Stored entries
---
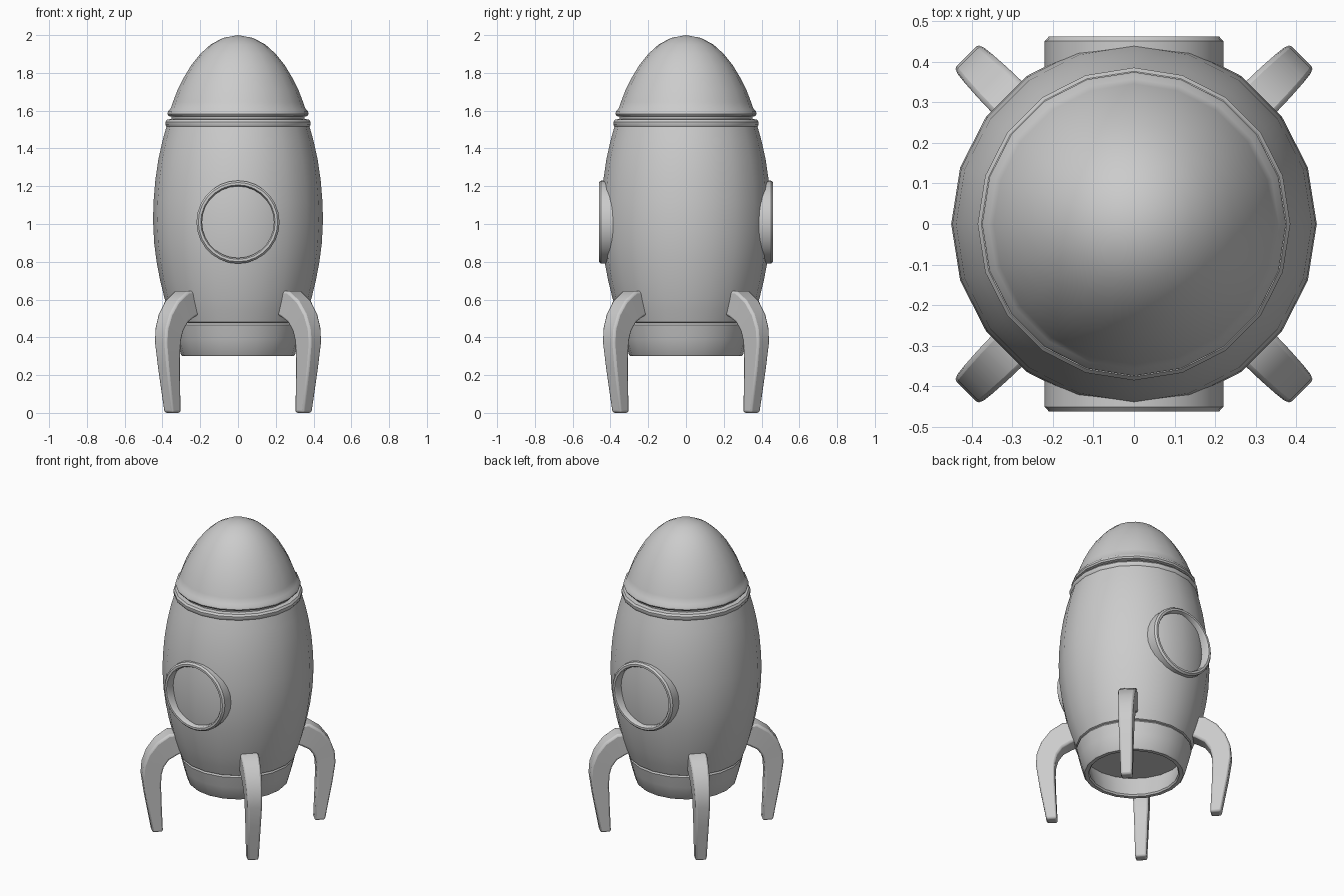
import bpy, bmesh, math
from mathutils import Matrix

if "Cube" in bpy.data.objects:
    bpy.data.objects.remove(bpy.data.objects["Cube"])


def finish(bm, name, angle=35):
    bmesh.ops.recalc_face_normals(bm, faces=bm.faces[:])
    me = bpy.data.meshes.new(name)
    bm.to_mesh(me)
    bm.free()
    ob = bpy.data.objects.new(name, me)
    bpy.context.collection.objects.link(ob)
    bpy.ops.object.select_all(action='DESELECT')
    ob.select_set(True)
    bpy.context.view_layer.objects.active = ob
    bpy.ops.object.shade_smooth_by_angle(angle=math.radians(angle))
    return ob


def lathe(name, profile, sides=20, closed=False, matrix=None):
    """Spin (radius, z) points around z."""
    bm = bmesh.new()
    rings = []
    for r, z in profile:
        if r == 0:
            rings.append([bm.verts.new((0, 0, z))] * sides)
        else:
            rings.append([bm.verts.new((r * math.cos(math.tau * i / sides),
                                        r * math.sin(math.tau * i / sides), z))
                          for i in range(sides)])
    pairs = list(zip(rings, rings[1:]))
    if closed:
        pairs.append((rings[-1], rings[0]))
    for a, b in pairs:
        for i in range(sides):
            j = (i + 1) % sides
            bm.faces.new(list(dict.fromkeys((a[i], a[j], b[j], b[i]))))
    if matrix:
        bm.transform(matrix)
    return finish(bm, name)


# Main hull with rolled ring at its top
lathe("hull", [(0, 0.475), (0.337, 0.475), (0.346, 0.48), (0.37, 0.545), (0.39, 0.61),
               (0.412, 0.70), (0.431, 0.80), (0.444, 0.90), (0.45, 1.02), (0.447, 1.12),
               (0.438, 1.23), (0.422, 1.34), (0.40, 1.44), (0.379, 1.515),
               (0.385, 1.525), (0.385, 1.54), (0.376, 1.552), (0.355, 1.556), (0, 1.556)])

# Nose cone with rolled lip
lathe("nose_cone", [(0, 1.55), (0.35, 1.55), (0.352, 1.568), (0.368, 1.572), (0.374, 1.582),
                    (0.37, 1.597), (0.357, 1.61), (0.345, 1.645), (0.32, 1.71),
                    (0.287, 1.775), (0.248, 1.84), (0.20, 1.90), (0.145, 1.95),
                    (0.08, 1.985), (0, 2.0)])

# Open exhaust skirt with recessed floor
lathe("exhaust_skirt", [(0, 0.44), (0.30, 0.44), (0.265, 0.31), (0.272, 0.30),
                        (0.295, 0.30), (0.302, 0.308), (0.325, 0.39),
                        (0.343, 0.465), (0.337, 0.476), (0, 0.476)])

# Porthole frames, front and back
for label, side in (("front", 1), ("back", -1)):
    m = Matrix.Translation((0, 0, 1.01)) @ Matrix.Rotation(side * math.pi / 2, 4, 'X')
    lathe(label + "_window_frame",
          [(0.19, 0.35), (0.19, 0.45), (0.197, 0.461), (0.21, 0.461),
           (0.22, 0.45), (0.22, 0.35)], 28, True, m)

# Curved tapering legs: outer (r, z), inner (r, z), half width
SECTIONS = [(0.36, 0.645, 0.34, 0.52, 0.054), (0.425, 0.645, 0.375, 0.505, 0.054),
            (0.498, 0.595, 0.425, 0.475, 0.052), (0.55, 0.525, 0.455, 0.43, 0.049),
            (0.578, 0.45, 0.468, 0.38, 0.046), (0.584, 0.375, 0.471, 0.32, 0.044),
            (0.565, 0.24, 0.468, 0.21, 0.040), (0.522, 0.0, 0.458, 0.0, 0.034)]


def leg(name, angle):
    bm = bmesh.new()
    loops = [[bm.verts.new(p) for p in ((ro, -w, zo), (ro, w, zo), (ri, w, zi), (ri, -w, zi))]
             for ro, zo, ri, zi, w in SECTIONS]
    for a, b in zip(loops, loops[1:]):
        for i in range(4):
            j = (i + 1) % 4
            bm.faces.new((a[i], a[j], b[j], b[i]))
    bm.faces.new(loops[0])
    bm.faces.new(loops[-1])
    bm.transform(Matrix.Rotation(angle, 4, 'Z'))
    ob = finish(bm, name, 40)
    bev = ob.modifiers.new("bevel", 'BEVEL')
    bev.width = 0.012
    bev.segments = 2
    bev.limit_method = 'ANGLE'
    bev.angle_limit = math.radians(50)


for k, name in enumerate(("back_right_leg", "back_left_leg", "front_left_leg", "front_right_leg")):
    leg(name, math.pi / 4 + k * math.pi / 2)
---
= WORK TO COMPLETE =
Leave the pictures aside and give every entry above again word for word.

= WRITTEN REPLY =
import bpy, bmesh, math
from mathutils import Matrix

if "Cube" in bpy.data.objects:
    bpy.data.objects.remove(bpy.data.objects["Cube"])


def finish(bm, name, angle=35):
    bmesh.ops.recalc_face_normals(bm, faces=bm.faces[:])
    me = bpy.data.meshes.new(name)
    bm.to_mesh(me)
    bm.free()
    ob = bpy.data.objects.new(name, me)
    bpy.context.collection.objects.link(ob)
    bpy.ops.object.select_all(action='DESELECT')
    ob.select_set(True)
    bpy.context.view_layer.objects.active = ob
    bpy.ops.object.shade_smooth_by_angle(angle=math.radians(angle))
    return ob


def lathe(name, profile, sides=20, closed=False, matrix=None):
    """Spin (radius, z) points around z."""
    bm = bmesh.new()
    rings = []
    for r, z in profile:
        if r == 0:
            rings.append([bm.verts.new((0, 0, z))] * sides)
        else:
            rings.append([bm.verts.new((r * math.cos(math.tau * i / sides),
                                        r * math.sin(math.tau * i / sides), z))
                          for i in range(sides)])
    pairs = list(zip(rings, rings[1:]))
    if closed:
        pairs.append((rings[-1], rings[0]))
    for a, b in pairs:
        for i in range(sides):
            j = (i + 1) % sides
            bm.faces.new(list(dict.fromkeys((a[i], a[j], b[j], b[i]))))
    if matrix:
        bm.transform(matrix)
    return finish(bm, name)


# Main hull with rolled ring at its top
lathe("hull", [(0, 0.475), (0.337, 0.475), (0.346, 0.48), (0.37, 0.545), (0.39, 0.61),
               (0.412, 0.70), (0.431, 0.80), (0.444, 0.90), (0.45, 1.02), (0.447, 1.12),
               (0.438, 1.23), (0.422, 1.34), (0.40, 1.44), (0.379, 1.515),
               (0.385, 1.525), (0.385, 1.54), (0.376, 1.552), (0.355, 1.556), (0, 1.556)])

# Nose cone with rolled lip
lathe("nose_cone", [(0, 1.55), (0.35, 1.55), (0.352, 1.568), (0.368, 1.572), (0.374, 1.582),
                    (0.37, 1.597), (0.357, 1.61), (0.345, 1.645), (0.32, 1.71),
                    (0.287, 1.775), (0.248, 1.84), (0.20, 1.90), (0.145, 1.95),
                    (0.08, 1.985), (0, 2.0)])

# Open exhaust skirt with recessed floor
lathe("exhaust_skirt", [(0, 0.44), (0.30, 0.44), (0.265, 0.31), (0.272, 0.30),
                        (0.295, 0.30), (0.302, 0.308), (0.325, 0.39),
                        (0.343, 0.465), (0.337, 0.476), (0, 0.476)])

# Porthole frames, front and back
for label, side in (("front", 1), ("back", -1)):
    m = Matrix.Translation((0, 0, 1.01)) @ Matrix.Rotation(side * math.pi / 2, 4, 'X')
    lathe(label + "_window_frame",
          [(0.19, 0.35), (0.19, 0.45), (0.197, 0.461), (0.21, 0.461),
           (0.22, 0.45), (0.22, 0.35)], 28, True, m)

# Curved tapering legs: outer (r, z), inner (r, z), half width
SECTIONS = [(0.36, 0.645, 0.34, 0.52, 0.054), (0.425, 0.645, 0.375, 0.505, 0.054),
            (0.498, 0.595, 0.425, 0.475, 0.052), (0.55, 0.525, 0.455, 0.43, 0.049),
            (0.578, 0.45, 0.468, 0.38, 0.046), (0.584, 0.375, 0.471, 0.32, 0.044),
            (0.565, 0.24, 0.468, 0.21, 0.040), (0.522, 0.0, 0.458, 0.0, 0.034)]


def leg(name, angle):
    bm = bmesh.new()
    loops = [[bm.verts.new(p) for p in ((ro, -w, zo), (ro, w, zo), (ri, w, zi), (ri, -w, zi))]
             for ro, zo, ri, zi, w in SECTIONS]
    for a, b in zip(loops, loops[1:]):
        for i in range(4):
            j = (i + 1) % 4
            bm.faces.new((a[i], a[j], b[j], b[i]))
    bm.faces.new(loops[0])
    bm.faces.new(loops[-1])
    bm.transform(Matrix.Rotation(angle, 4, 'Z'))
    ob = finish(bm, name, 40)
    bev = ob.modifiers.new("bevel", 'BEVEL')
    bev.width = 0.012
    bev.segments = 2
    bev.limit_method = 'ANGLE'
    bev.angle_limit = math.radians(50)


for k, name in enumerate(("back_right_leg", "back_left_leg", "front_left_leg", "front_right_leg")):
    leg(name, math.pi / 4 + k * math.pi / 2)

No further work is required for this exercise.